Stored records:
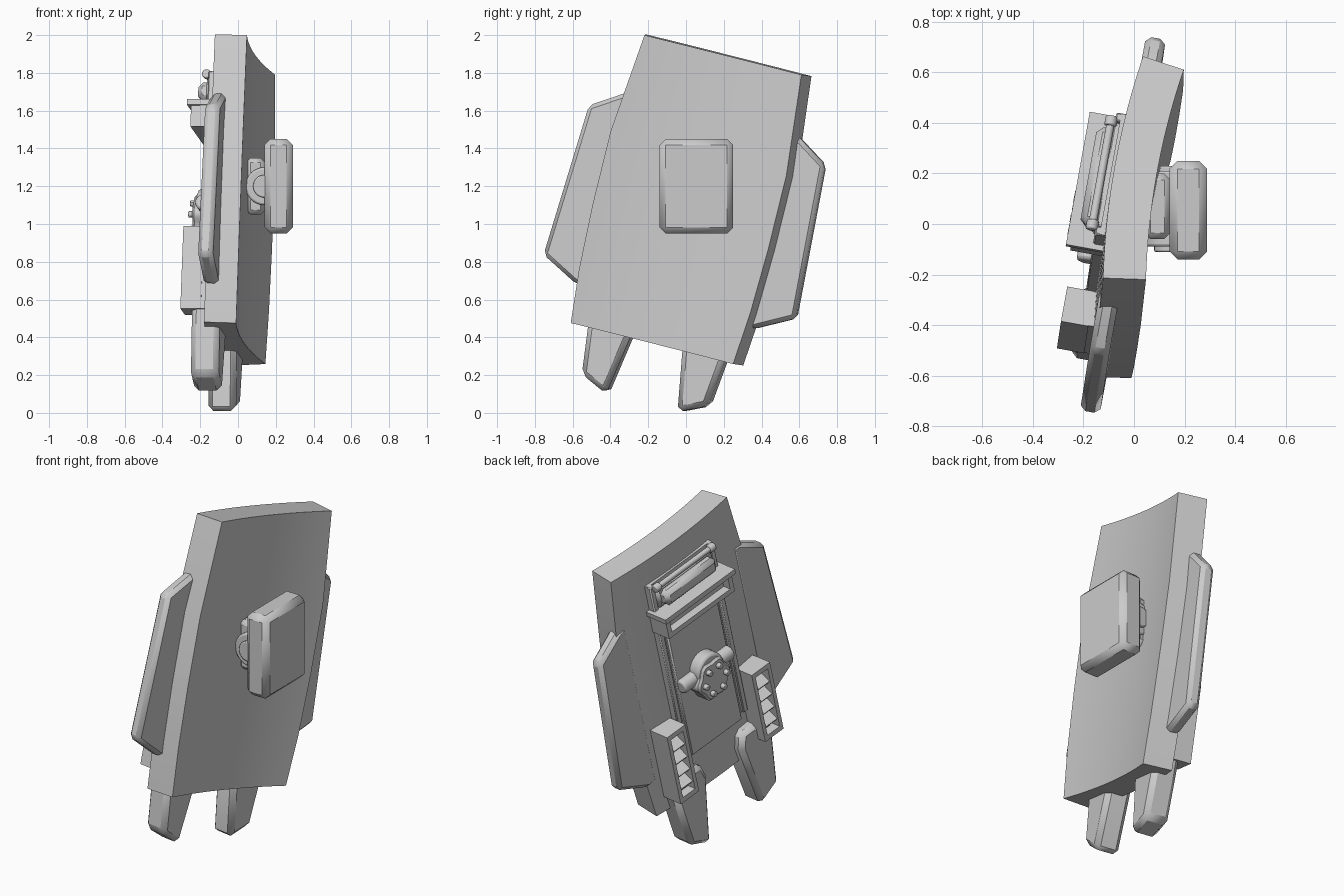
import bpy, bmesh, math
from mathutils import Matrix, Vector

cube = bpy.data.objects.get("Cube")
if cube:
    bpy.data.objects.remove(cube, do_unlink=True)

GREY = bpy.data.materials.new("light_grey")
GREY.use_nodes = True
GREY.diffuse_color = (0.6, 0.6, 0.6, 1)
GREY.node_tree.nodes["Principled BSDF"].inputs["Base Color"].default_value = (0.6, 0.6, 0.6, 1)

# Tilted frame of the shield: local x = thickness, y = width, z = height
ay = Vector((0.172, 0.954, -0.241)).normalized()
ax = ay.cross(Vector((0.038, 0.248, 0.968))).normalized()
az = ax.cross(ay)
TILT = Matrix.Translation((0.095, 0.0075, 1.131)) @ Matrix((ax, ay, az)).transposed().to_4x4()
WORLD = Matrix.Identity(4)


def finish(name, bm, bevel=0, frame=TILT, segments=1):
    bmesh.ops.recalc_face_normals(bm, faces=bm.faces)
    mesh = bpy.data.meshes.new(name)
    bm.to_mesh(mesh)
    bm.free()
    mesh.materials.append(GREY)
    ob = bpy.data.objects.new(name, mesh)
    bpy.context.collection.objects.link(ob)
    ob.matrix_world = frame
    if bevel:
        mod = ob.modifiers.new("bevel", "BEVEL")
        mod.width, mod.segments = bevel, segments
        mod.limit_method = "ANGLE"
    bpy.ops.object.select_all(action="DESELECT")
    ob.select_set(True)
    bpy.context.view_layer.objects.active = ob
    bpy.ops.object.shade_smooth_by_angle(angle=math.radians(30))
    return ob


def box(name, lo, hi, bevel=0, frame=TILT, turn=0):
    lo, hi = Vector(lo), Vector(hi)
    bm = bmesh.new()
    place = Matrix.Translation((lo + hi) / 2) @ Matrix.Rotation(turn, 4, "Y")
    bmesh.ops.create_cube(bm, size=1, matrix=place @ Matrix.Diagonal((*(hi - lo), 1)))
    return finish(name, bm, bevel, frame)


def prism(name, outline, x0, x1, bevel=0):
    """Extrude a (y, z) outline from x0 to x1."""
    bm = bmesh.new()
    face = bm.faces.new([bm.verts.new((x0, y, z)) for y, z in outline])
    new = bmesh.ops.extrude_face_region(bm, geom=[face])["geom"]
    bmesh.ops.translate(bm, vec=(x1 - x0, 0, 0), verts=[g for g in new if isinstance(g, bmesh.types.BMVert)])
    return finish(name, bm, bevel)


def cylinder(name, centre, radius, length, axis="X", bevel=0, frame=TILT, sides=32):
    bm = bmesh.new()
    turn = Matrix.Rotation(math.pi / 2, 4, "Y" if axis == "X" else "X")
    bmesh.ops.create_cone(bm, cap_ends=True, segments=sides, radius1=radius, radius2=radius,
                          depth=length, matrix=Matrix.Translation(centre) @ turn)
    return finish(name, bm, bevel, frame, 2)


# Curved shield slab, slightly wider above the middle
R, T, COLS = 3.0, 0.17, 24
rows = [(-0.787, 0.45), (-0.5, 0.475), (-0.15, 0.487), (0.25, 0.487), (0.787, 0.435)]
bm = bmesh.new()
layers = []
for r in (R, R + T):
    layer = []
    for z, half in rows:
        edge = math.asin(half / R)
        angles = [edge * (2 * i / COLS - 1) for i in range(COLS + 1)]
        layer.append([bm.verts.new((R - 0.033 - r * math.cos(a), r * math.sin(a), z)) for a in angles])
    layers.append(layer)
    for j in range(len(rows) - 1):
        for i in range(COLS):
            bm.faces.new((layer[j][i], layer[j][i + 1], layer[j + 1][i + 1], layer[j + 1][i]))
a, b = layers
for j in (0, -1):
    for i in range(COLS):
        bm.faces.new((a[j][i], a[j][i + 1], b[j][i + 1], b[j][i]))
for i in (0, -1):
    for j in range(len(rows) - 1):
        bm.faces.new((a[j][i], a[j + 1][i], b[j + 1][i], b[j][i]))
finish("shield_slab", bm)

# Paired parts: side fins, lower prongs, louvred vents, panel rails
for s, side in ((-1, "right"), (1, "left")):
    fin = [(0.42, 0.48), (0.49, 0.455), (0.655, 0.35), (0.7, -0.475), (0.49, -0.585), (0.42, -0.58)]
    prism(side + "_fin", [(s * y, z) for y, z in fin], -0.175, -0.095, 0.022)

    prong = [(0.4, -0.6), (0.35, -1.04), (0.198, -1.11), (0.13, -0.7), (0.16, -0.6)]
    prism(side + "_prong", [(s * y, z) for y, z in prong], -0.255, -0.105, 0.028)

    mid = s * 0.335
    top, bottom, outer = -0.245, -0.695, -0.31
    box(side + "_vent_back", (-0.235, mid - 0.07, bottom), (-0.17, mid + 0.07, top))
    for e in (-1, 1):
        y = mid + e * 0.06
        box(side + "_vent_wall", (outer, y - 0.012, bottom), (-0.2, y + 0.012, top))
    for z in (bottom, top - 0.03):
        box(side + "_vent_cap", (outer, mid - 0.07, z), (-0.2, mid + 0.07, z + 0.03))
    for i in range(1, 5):
        z = bottom + 0.015 + i * 0.084
        box(side + "_vent_slat", (-0.305, mid - 0.06, z - 0.008), (-0.215, mid + 0.06, z + 0.008),
            turn=math.radians(-35))
    box(side + "_panel_rail", (-0.235, s * 0.235 - 0.018, -0.5), (-0.17, s * 0.235 + 0.018, 0.64), 0.006)

# Centre panel
box("panel_base", (-0.215, -0.25, -0.5), (-0.15, 0.25, 0.64))
box("panel_plate", (-0.235, -0.2, -0.53), (-0.17, 0.2, 0.36), 0.008)

# Slotted crossbar
box("crossbar_flange", (-0.34, -0.275, 0.45), (-0.18, 0.275, 0.48))
box("crossbar_rail", (-0.32, -0.26, 0.335), (-0.18, 0.26, 0.365))
box("crossbar_back", (-0.27, -0.26, 0.34), (-0.18, 0.26, 0.47))
for s in (-1, 1):
    box("crossbar_post", (-0.32, s * 0.245 - 0.015, 0.34), (-0.18, s * 0.245 + 0.015, 0.46))

# Padded block and pivot rod above the crossbar
box("upper_pad", (-0.3, -0.2, 0.495), (-0.2, 0.2, 0.595), 0.025)
box("upper_pad_tray", (-0.25, -0.225, 0.48), (-0.18, 0.225, 0.62), 0.02)
cylinder("pivot_rod", (-0.25, 0, 0.63), 0.016, 0.46, "Y", 0.004, sides=16)
for s in (-1, 1):
    cylinder("rod_knob", (-0.25, s * 0.215, 0.63), 0.024, 0.04, "Y", 0.006, sides=16)

# Scalloped dial with collar, ears and six studs
cz = -0.1
wave = [(0.118 + 0.008 * math.cos(6 * t), t) for t in (2 * math.pi * i / 72 for i in range(72))]
prism("dial", [(r * math.cos(t), cz + r * math.sin(t)) for r, t in wave], -0.32, -0.22, 0.012)
cylinder("dial_collar", (-0.26, 0, cz + 0.055), 0.1, 0.09, bevel=0.015)
cylinder("dial_ears", (-0.25, 0, cz + 0.04), 0.042, 0.39, "Y", 0.012)
for i in range(6):
    t = math.pi * i / 3
    cylinder("dial_stud", (-0.325, 0.08 * math.cos(t), cz + 0.08 * math.sin(t)), 0.017, 0.04, bevel=0.004, sides=12)

# Upright arm pad on the inner side, with its hinge
box("arm_pad", (0.14, -0.14, 0.95), (0.29, 0.25, 1.45), 0.032, WORLD)
box("hinge_block", (0.04, -0.06, 1.05), (0.145, 0.2, 1.35), 0.025, WORLD)
cylinder("hinge_drum", (0.14, 0.06, 1.2), 0.1, 0.3, "Y", 0.01, WORLD)
cylinder("hinge_pin", (0.14, 0.06, 1.2), 0.06, 0.34, "Y", 0.006, WORLD)
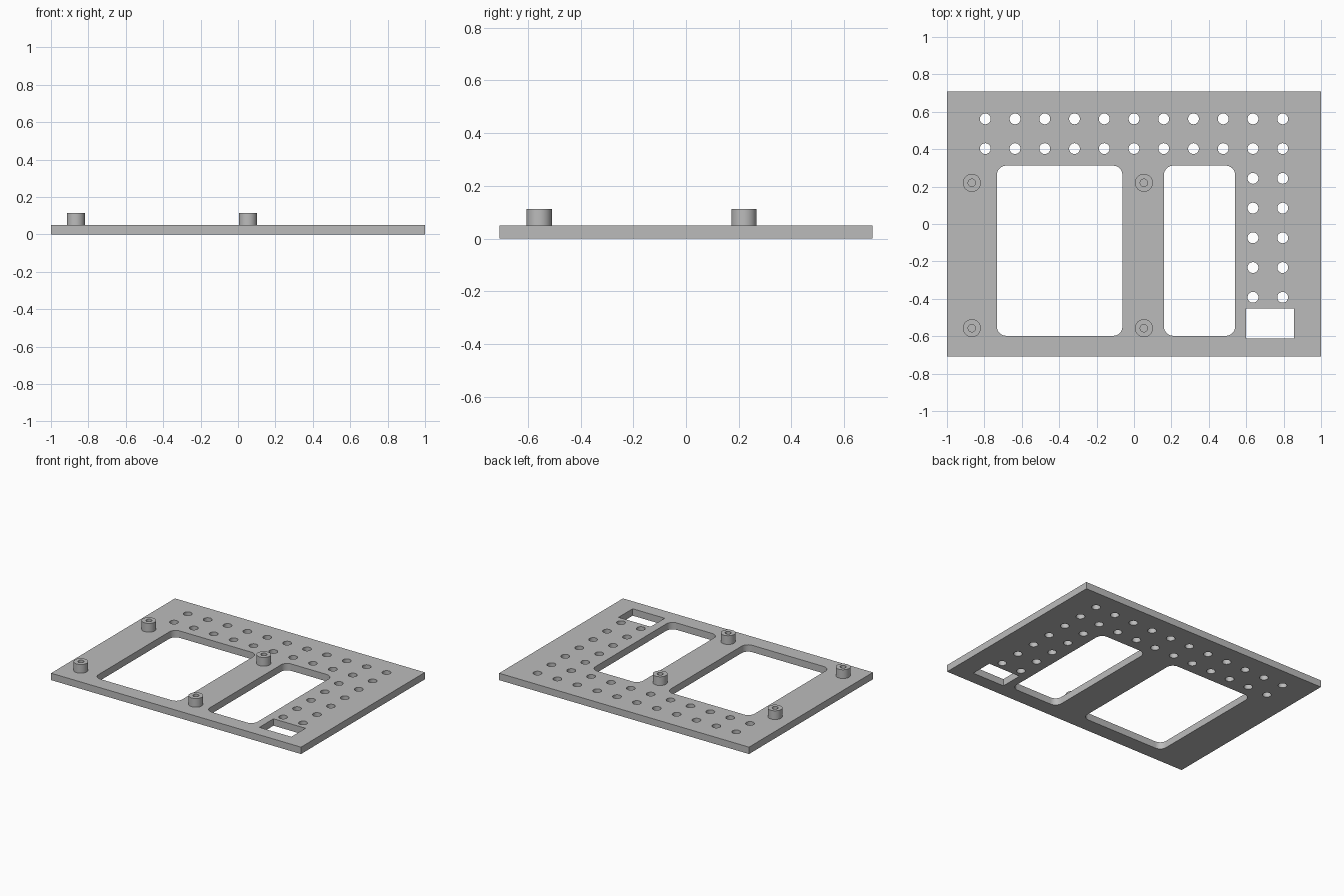
import bpy
import bmesh
from math import cos, sin, pi

if "Cube" in bpy.data.objects:
    bpy.data.objects.remove(bpy.data.objects["Cube"], do_unlink=True)

grey = bpy.data.materials.new("plain grey")
grey.use_nodes = True
colour = (0.5, 0.5, 0.5, 1)
grey.diffuse_color = colour
grey.node_tree.nodes["Principled BSDF"].inputs["Base Color"].default_value = colour


def circle(x, y, r, sides=32):
    return [(x + r * cos(2 * pi * i / sides), y + r * sin(2 * pi * i / sides))
            for i in range(sides)]


def rectangle(x0, x1, y0, y1, r=0, steps=8):
    """Rectangle outline, with rounded corners if r is given."""
    if r == 0:
        return [(x0, y0), (x1, y0), (x1, y1), (x0, y1)]
    centres = [(x1 - r, y1 - r), (x0 + r, y1 - r), (x0 + r, y0 + r), (x1 - r, y0 + r)]
    return [(cx + r * cos((q + s / steps) * pi / 2), cy + r * sin((q + s / steps) * pi / 2))
            for q, (cx, cy) in enumerate(centres) for s in range(steps + 1)]


def extrude_profile(name, outlines, z0, z1):
    """Solid from a flat outline; the inner outlines become holes."""
    curve = bpy.data.curves.new(name, "CURVE")
    curve.dimensions = "2D"
    curve.fill_mode = "BOTH"
    curve.extrude = (z1 - z0) / 2
    for outline in outlines:
        spline = curve.splines.new("POLY")
        spline.points.add(len(outline) - 1)
        for point, (x, y) in zip(spline.points, outline):
            point.co = (x, y, 0, 1)
        spline.use_cyclic_u = True
    obj = bpy.data.objects.new(name, curve)
    obj.location.z = (z0 + z1) / 2
    bpy.context.collection.objects.link(obj)
    bpy.ops.object.select_all(action="DESELECT")
    obj.select_set(True)
    bpy.context.view_layer.objects.active = obj
    bpy.ops.object.convert(target="MESH")
    obj = bpy.context.object
    bm = bmesh.new()
    bm.from_mesh(obj.data)
    bmesh.ops.remove_doubles(bm, verts=bm.verts, dist=0.0001)
    bmesh.ops.recalc_face_normals(bm, faces=bm.faces)
    bm.to_mesh(obj.data)
    bm.free()
    obj.data.materials.clear()
    obj.data.materials.append(grey)
    bpy.ops.object.shade_smooth_by_angle()
    return obj


THICKNESS = 0.05
PITCH = 0.159

# Plate outline, two rounded windows and a small slot
outlines = [
    rectangle(-1, 1, -0.708, 0.708),
    rectangle(-0.733, -0.062, -0.598, 0.312, 0.05),
    rectangle(0.16, 0.541, -0.598, 0.312, 0.05),
    rectangle(0.6, 0.856, -0.613, -0.451),
]

# Hole grid: two full rows at the back, two columns down the left side
for row in range(7):
    for col in range(11):
        if row < 2 or col > 8:
            outlines.append(circle((col - 5) * PITCH, 0.562 - row * PITCH, 0.029))

extrude_profile("base_plate", outlines, 0, THICKNESS)

# Four hollow standoffs
for side, x in (("right", -0.867), ("left", 0.053)):
    for end, y in (("front", -0.557), ("back", 0.22)):
        extrude_profile(f"standoff_{end}_{side}",
                        [circle(x, y, 0.048), circle(x, y, 0.02)],
                        THICKNESS, 0.113)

Brief:
Could you set down, exactly as written, the lines above between the one holding "mesh.materials.append(GREY)" and the one holding "face = bm.faces.new([bm.verts.new((x0, y, z))", inclusive, and nothing more?

Output for this task:
    mesh.materials.append(GREY)
    ob = bpy.data.objects.new(name, mesh)
    bpy.context.collection.objects.link(ob)
    ob.matrix_world = frame
    if bevel:
        mod = ob.modifiers.new("bevel", "BEVEL")
        mod.width, mod.segments = bevel, segments
        mod.limit_method = "ANGLE"
    bpy.ops.object.select_all(action="DESELECT")
    ob.select_set(True)
    bpy.context.view_layer.objects.active = ob
    bpy.ops.object.shade_smooth_by_angle(angle=math.radians(30))
    return ob


def box(name, lo, hi, bevel=0, frame=TILT, turn=0):
    lo, hi = Vector(lo), Vector(hi)
    bm = bmesh.new()
    place = Matrix.Translation((lo + hi) / 2) @ Matrix.Rotation(turn, 4, "Y")
    bmesh.ops.create_cube(bm, size=1, matrix=place @ Matrix.Diagonal((*(hi - lo), 1)))
    return finish(name, bm, bevel, frame)


def prism(name, outline, x0, x1, bevel=0):
    """Extrude a (y, z) outline from x0 to x1."""
    bm = bmesh.new()
    face = bm.faces.new([bm.verts.new((x0, y, z)) for y, z in outline])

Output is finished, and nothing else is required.